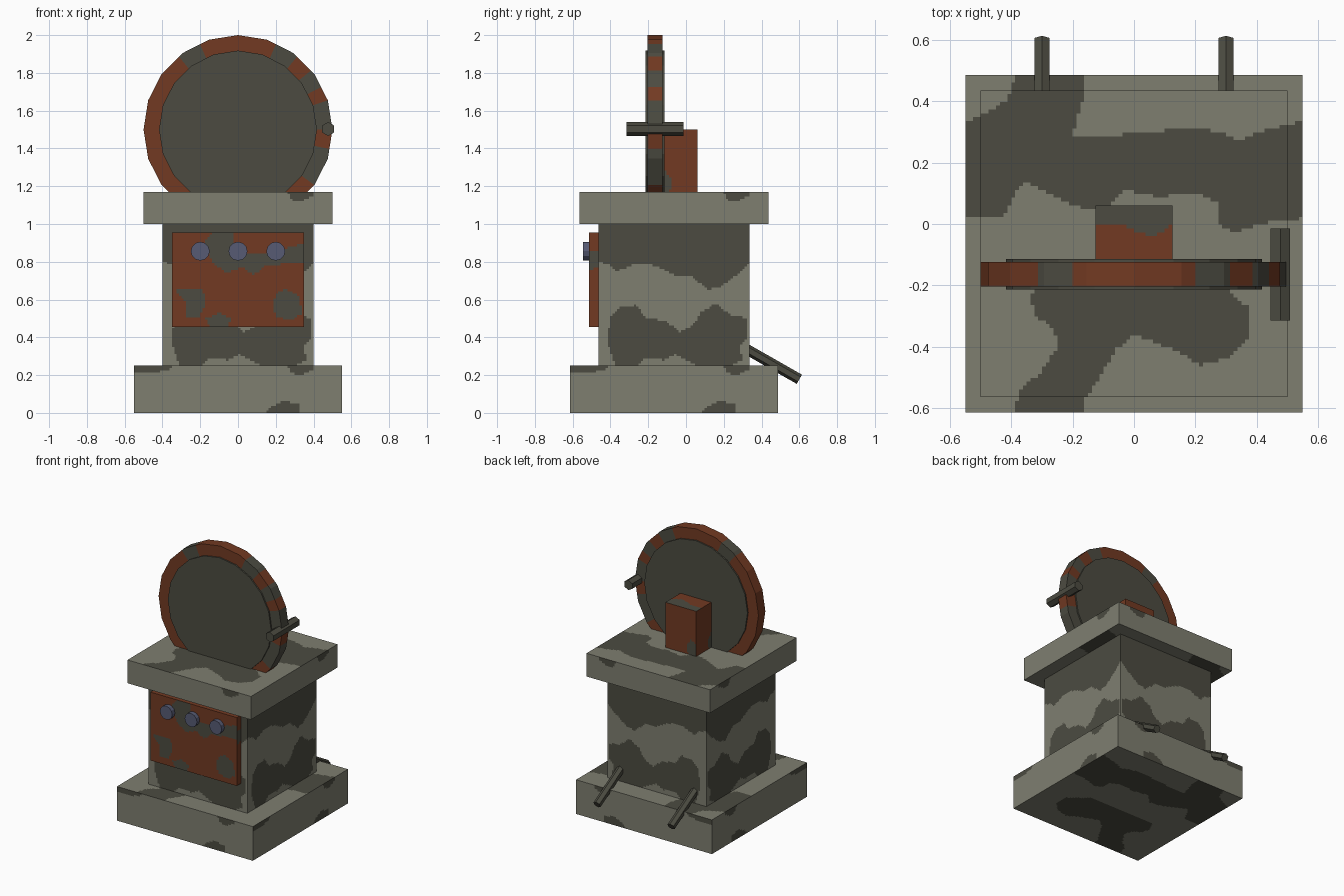
import bpy
import bmesh
import math
from mathutils import Vector, Matrix

cube = bpy.data.objects.get("Cube")
if cube:
    bpy.data.objects.remove(cube, do_unlink=True)


def make_material(name, rgb):
    mat = bpy.data.materials.new(name)
    mat.use_nodes = True
    colour = (*rgb, 1)
    mat.diffuse_color = colour
    mat.node_tree.nodes["Principled BSDF"].inputs["Base Color"].default_value = colour
    return mat


STONE = make_material("pale stone", (.21, .21, .163))
GREY = make_material("dark grey", (.072, .071, .053))
RUST = make_material("rust", (.168, .042, .016))
BLUE = make_material("dull blue", (.095, .105, .175))

DEPTH_CENTRE = -.064
WHEEL_Y = -.164
WHEEL_Z = 1.5


def finish(bm, name, materials):
    bmesh.ops.remove_doubles(bm, verts=bm.verts, dist=.0001)
    bmesh.ops.recalc_face_normals(bm, faces=bm.faces)
    mesh = bpy.data.meshes.new(name)
    bm.to_mesh(mesh)
    bm.free()
    for mat in materials:
        mesh.materials.append(mat)
    obj = bpy.data.objects.new(name, mesh)
    bpy.context.scene.collection.objects.link(obj)
    return obj


def inside(u, v, outline):
    """True when the point lies in the closed outline."""
    hit = False
    for (ua, va), (ub, vb) in zip(outline, outline[1:] + outline[:1]):
        if (va > v) != (vb > v) and u < (ub - ua) * (v - va) / (vb - va) + ua:
            hit = not hit
    return hit


def patched_box(name, centre, size, materials, side_patches=(), flat_patches=(), cell=.0125):
    """Box whose fine faces take the second material inside the patch outlines."""
    bm = bmesh.new()
    centre, size = Vector(centre), Vector(size)
    low = centre - size / 2
    for axis in range(3):
        first, second = [a for a in range(3) if a != axis]
        patches = flat_patches if axis == 2 else side_patches
        n = max(1, round(size[first] / cell)) if patches else 1
        m = max(1, round(size[second] / cell)) if patches else 1
        for end in (0, 1):
            grid = []
            for i in range(n + 1):
                row = []
                for j in range(m + 1):
                    p = low.copy()
                    p[axis] += size[axis] * end
                    p[first] += size[first] * i / n
                    p[second] += size[second] * j / m
                    row.append(bm.verts.new(p))
                grid.append(row)
            for i in range(n):
                for j in range(m):
                    face = bm.faces.new((grid[i][j], grid[i + 1][j],
                                         grid[i + 1][j + 1], grid[i][j + 1]))
                    mid = face.calc_center_median()
                    u = mid[first] - (0 if axis == 2 else centre[first])
                    face.material_index = int(any(inside(u, mid[second], p) for p in patches))
    return finish(bm, name, materials)


def rod(name, start, end, radius, sides, mat, turn=0):
    """Straight prism between two points."""
    start, end = Vector(start), Vector(end)
    along = end - start
    bm = bmesh.new()
    spin = along.to_track_quat('Z', 'X').to_matrix().to_4x4()
    place = Matrix.Translation((start + end) / 2) @ spin @ Matrix.Rotation(turn, 4, 'Z')
    bmesh.ops.create_cone(bm, cap_ends=True, segments=sides, radius1=radius,
                          radius2=radius, depth=along.length, matrix=place)
    return finish(bm, name, [mat])


# Camouflage outlines, horizontal faces
broad_band = [(-.56, .33), (-.48, .36), (-.41, .41), (-.38, .5), (-.16, .5), (-.16, .43),
              (-.18, .36), (-.2, .29), (-.1, .28), (0, .3), (.2, .31), (.29, .3),
              (.35, .27), (.4, .3), (.56, .34), (.56, .02), (.4, 0), (.33, -.03),
              (.27, 0), (.28, .07), (.2, .1), (.08, .09), (-.03, .11), (-.1, .04),
              (-.2, .06), (-.3, .11), (-.36, .14), (-.4, .08), (-.42, .03), (-.56, .02)]
front_blot = [(-.3, -.17), (.25, -.17), (.33, -.24), (.37, -.27), (.37, -.38), (.3, -.44),
              (.22, -.46), (.13, -.41), (0, -.36), (-.06, -.41), (-.1, -.48), (-.16, -.57),
              (-.17, -.63), (-.4, -.63), (-.37, -.54), (-.3, -.48), (-.25, -.4),
              (-.26, -.34), (-.32, -.3), (-.34, -.24)]
ground_pattern = [broad_band, front_blot]

# Camouflage outlines, upright faces
body_top = [(-.41, 1.1), (-.41, .8), (-.35, .79), (-.3, .75), (-.2, .79), (-.1, .78), (0, .73),
            (.1, .72), (.18, .65), (.25, .67), (.33, .73), (.41, .8), (.41, 1.1)]
body_low = [(-.35, .37), (-.34, .5), (-.28, .56), (-.2, .57), (-.15, .5), (-.05, .49),
            (.03, .43), (.1, .46), (.14, .53), (.22, .58), (.3, .52), (.39, .5), (.39, .4),
            (.35, .36), (.36, .28), (.3, .25), (.12, .25), (0, .31), (-.05, .28),
            (-.15, .29), (-.2, .25), (-.31, .25)]
base_patches = [[(-.56, .21), (-.45, .21), (-.36, .23), (-.34, .26), (-.56, .26)],
                [(.26, .26), (.28, .21), (.33, .2), (.4, .23), (.41, .26)],
                [(.13, -.01), (.17, .03), (.24, .06), (.32, .05), (.32, -.01)]]
slab_patches = [[(.26, 1.18), (.28, 1.13), (.33, 1.12), (.4, 1.15), (.41, 1.18)]]

# Stepped stone pedestal
camo = [STONE, GREY]
patched_box("base", (0, DEPTH_CENTRE, .125), (1.1, 1.1, .25), camo, base_patches, ground_pattern)
patched_box("body", (0, DEPTH_CENTRE, .625), (.8, .8, .75), camo, [body_top, body_low])
patched_box("top_slab", (0, DEPTH_CENTRE, 1.085), (1, 1, .17), camo, slab_patches, ground_pattern)

# Rusty control panel with worn spots
panel_wear = [[(-.18, .9), (-.13, .96), (-.03, .96), (-.02, .86), (.1, .84), (.2, .86), (.36, .9),
               (.36, .8), (.25, .79), (.15, .78), (.08, .73), (.02, .77), (-.06, .74), (-.13, .79)],
              [(-.33, .65), (-.19, .66), (-.17, .58), (-.21, .5), (-.27, .51), (-.27, .58)],
              [(.2, .63), (.25, .66), (.32, .62), (.34, .53), (.28, .49), (.2, .51), (.18, .57)],
              [(-.17, .5), (-.1, .53), (-.04, .5), (-.05, .45), (-.15, .45)]]
patched_box("control_panel", (0, -.489, .706), (.7, .05, .5), [RUST, GREY], panel_wear)

for side, x in (("right", -.2), ("middle", 0), ("left", .2)):
    rod(f"{side}_knob", (x, -.514, .856), (x, -.546, .856), .05, 12, BLUE)

# Wheel disc with a patchy faceted rim
turn = math.radians(90)
rod("wheel_disc", (0, WHEEL_Y - .05, WHEEL_Z), (0, WHEEL_Y + .05, WHEEL_Z), .418, 20, GREY)


def wheel_rim(sides=20, splits=6):
    worn = [(50, 66), (26, 40), (0, 17), (113, 128), (325, 348)]
    bm = bmesh.new()
    corners = [Vector((math.cos(a), 0, math.sin(a)))
               for a in (math.tau * k / sides for k in range(sides))]
    hub = Vector((0, WHEEL_Y, WHEEL_Z))
    rings = []
    for k in range(sides):
        for s in range(splits):
            d = corners[k].lerp(corners[(k + 1) % sides], s / splits)
            rings.append([bm.verts.new(hub + d * r + Vector((0, y, 0)))
                          for r, y in ((.5, -.04), (.5, .04), (.4, .04), (.4, -.04))])
    for i, ring in enumerate(rings):
        following = rings[(i + 1) % len(rings)]
        degrees = 360 * (i + .5) / len(rings)
        for j in range(4):
            n = (j + 1) % 4
            face = bm.faces.new((ring[j], ring[n], following[n], following[j]))
            face.material_index = int(any(a < degrees < b for a, b in worn))
    return finish(bm, "wheel_rim", [RUST, GREY])


wheel_rim()

# Bearing block behind the wheel
block_top = [(-.13, .0), (-.05, .0), (0, -.02), (.05, -.04), (.09, -.03), (.13, .01),
             (.13, .07), (-.13, .07)]
block_side = [(-.13, 1.16), (-.13, 1.26), (-.08, 1.28), (-.05, 1.23), (-.06, 1.16)]
patched_box("bearing_block", (0, -.027, 1.335), (.25, .175, .33), [RUST, GREY],
            [block_side], [block_top])


# Six-sided crank handle and rear levers, an edge uppermost
def hex_bar(name, start, end, radius):
    bar = rod(name, start, end, radius, 6, GREY)
    top = max(v.co.z for v in bar.data.vertices)
    near_top = [v for v in bar.data.vertices if top - v.co.z < .001]
    if len({round(v.co.x, 3) for v in near_top}) > 1:
        bpy.data.objects.remove(bar, do_unlink=True)
        bar = rod(name, start, end, radius, 6, GREY, turn)
    return bar


hex_bar("crank_handle", (.477, WHEEL_Y - .15, 1.503), (.477, WHEEL_Y + .15, 1.503), .037)
for side, x in (("right", -.3), ("left", .3)):
    hex_bar(f"{side}_rear_lever", (x, .3, .349), (x, .6, .178), .028)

================

Assignment —
Up to and including the line containing "WHEEL_Z = 1.5", repeat every line from the start of the data, but none of the pictures.

Solution for this exercise —
import bpy
import bmesh
import math
from mathutils import Vector, Matrix

cube = bpy.data.objects.get("Cube")
if cube:
    bpy.data.objects.remove(cube, do_unlink=True)


def make_material(name, rgb):
    mat = bpy.data.materials.new(name)
    mat.use_nodes = True
    colour = (*rgb, 1)
    mat.diffuse_color = colour
    mat.node_tree.nodes["Principled BSDF"].inputs["Base Color"].default_value = colour
    return mat


STONE = make_material("pale stone", (.21, .21, .163))
GREY = make_material("dark grey", (.072, .071, .053))
RUST = make_material("rust", (.168, .042, .016))
BLUE = make_material("dull blue", (.095, .105, .175))

DEPTH_CENTRE = -.064
WHEEL_Y = -.164
WHEEL_Z = 1.5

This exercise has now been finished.